2018: ​​Ordinance No ° 2018-021 / P-RM was instituted. This ordinance creates the Chamber of Mines of Mali whose mission is to organize and represent natural and legal persons working in the various sectors of mining activities. To this end, it is responsible for: ensuring the registration of natural and legal persons operating in the sector under the conditions which will be determined by regulation; give its opinion at the request of the public authorities; and make suggestions on its own initiatives.

Case Studies: Transnational Environmental Crime, Human Security, and Biosecurity

  • Artisanal gold mining poses grave threats to human security in Mali. Mining operations across the country use chemicals and dredge rivers – a patent violation of national laws. The city of Kayes is among the most severely affected with respect to said mining operations, generating 26 tons of artisanal gold in 2019 and US$1.23 billion. Mercury and cyanide to separate gold, for example, are often smuggled into Mali from Benin, Togo, Burkina Faso and Senegal through illicit trafficking routes. A recent report reveals that approximately 33 tons of mercury enter the country illegally every year – the majority of which is used for mining operations in Kayes. Cyanide use has also resulted in the proliferation of cyanidation ponds. These ponds plague villages, destroying agriculture, fishing and herding due to groundwater contamination that can lead to animal and human poisoning. What is more, cyanide is lethal when ingested, causing rapid paralysis, headaches, nausea, vertigo, anxiety, altered mental states, rapid breathing and high blood pressure. Threats to human security disproportionately impact Mali women.  In Kayes alone, women represented 33% of the 298 307 artisanal miners identified in 2019 and these miners bore the brunt of exposure to these hazardous chemicals. The enforcement of environmental regulations is stifled because these chemicals are often hidden and transported in food trucks and stored in warehouses, making investigation efforts futile.
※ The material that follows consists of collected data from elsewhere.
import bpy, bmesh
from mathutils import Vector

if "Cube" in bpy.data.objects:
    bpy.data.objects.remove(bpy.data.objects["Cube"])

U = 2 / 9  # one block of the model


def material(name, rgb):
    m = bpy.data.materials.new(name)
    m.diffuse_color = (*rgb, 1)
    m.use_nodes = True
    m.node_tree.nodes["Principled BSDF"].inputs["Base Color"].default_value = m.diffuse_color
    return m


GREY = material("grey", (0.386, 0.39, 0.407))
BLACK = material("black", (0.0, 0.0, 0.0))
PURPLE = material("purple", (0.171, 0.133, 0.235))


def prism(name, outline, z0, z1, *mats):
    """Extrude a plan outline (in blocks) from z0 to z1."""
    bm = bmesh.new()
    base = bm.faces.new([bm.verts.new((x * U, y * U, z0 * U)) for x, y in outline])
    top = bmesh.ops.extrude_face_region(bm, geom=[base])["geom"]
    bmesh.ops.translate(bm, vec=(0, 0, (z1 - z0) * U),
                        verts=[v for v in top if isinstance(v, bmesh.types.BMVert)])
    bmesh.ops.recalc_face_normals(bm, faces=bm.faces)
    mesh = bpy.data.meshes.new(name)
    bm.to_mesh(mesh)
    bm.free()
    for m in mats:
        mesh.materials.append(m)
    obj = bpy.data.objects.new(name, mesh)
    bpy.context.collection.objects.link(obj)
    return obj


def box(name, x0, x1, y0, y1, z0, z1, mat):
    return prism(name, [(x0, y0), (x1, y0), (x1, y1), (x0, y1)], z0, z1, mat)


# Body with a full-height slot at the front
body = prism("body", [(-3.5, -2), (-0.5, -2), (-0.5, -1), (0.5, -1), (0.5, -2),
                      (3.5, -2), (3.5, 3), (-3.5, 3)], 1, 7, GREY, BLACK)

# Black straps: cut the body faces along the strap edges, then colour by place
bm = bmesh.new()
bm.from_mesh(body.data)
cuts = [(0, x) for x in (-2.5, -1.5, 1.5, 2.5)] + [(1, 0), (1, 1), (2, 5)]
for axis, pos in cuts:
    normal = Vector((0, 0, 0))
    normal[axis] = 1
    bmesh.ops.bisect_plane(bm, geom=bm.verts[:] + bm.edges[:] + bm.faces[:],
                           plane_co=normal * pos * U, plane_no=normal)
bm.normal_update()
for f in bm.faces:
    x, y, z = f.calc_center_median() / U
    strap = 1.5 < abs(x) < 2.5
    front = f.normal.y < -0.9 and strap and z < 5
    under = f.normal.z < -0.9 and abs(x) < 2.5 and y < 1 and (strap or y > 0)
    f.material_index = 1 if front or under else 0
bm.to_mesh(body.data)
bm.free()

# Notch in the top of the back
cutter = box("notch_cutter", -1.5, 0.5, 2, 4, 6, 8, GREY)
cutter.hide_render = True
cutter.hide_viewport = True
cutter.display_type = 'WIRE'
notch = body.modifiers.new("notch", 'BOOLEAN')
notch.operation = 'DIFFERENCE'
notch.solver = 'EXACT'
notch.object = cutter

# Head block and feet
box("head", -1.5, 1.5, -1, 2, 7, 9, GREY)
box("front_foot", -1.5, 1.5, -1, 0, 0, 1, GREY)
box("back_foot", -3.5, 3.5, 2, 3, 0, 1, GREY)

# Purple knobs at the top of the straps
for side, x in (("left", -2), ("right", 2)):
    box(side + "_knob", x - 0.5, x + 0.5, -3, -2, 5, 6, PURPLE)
References and Further Reading


Minister of the Environment and Sanitation and Sustainable Development: Mr. Diabate Aboubacar,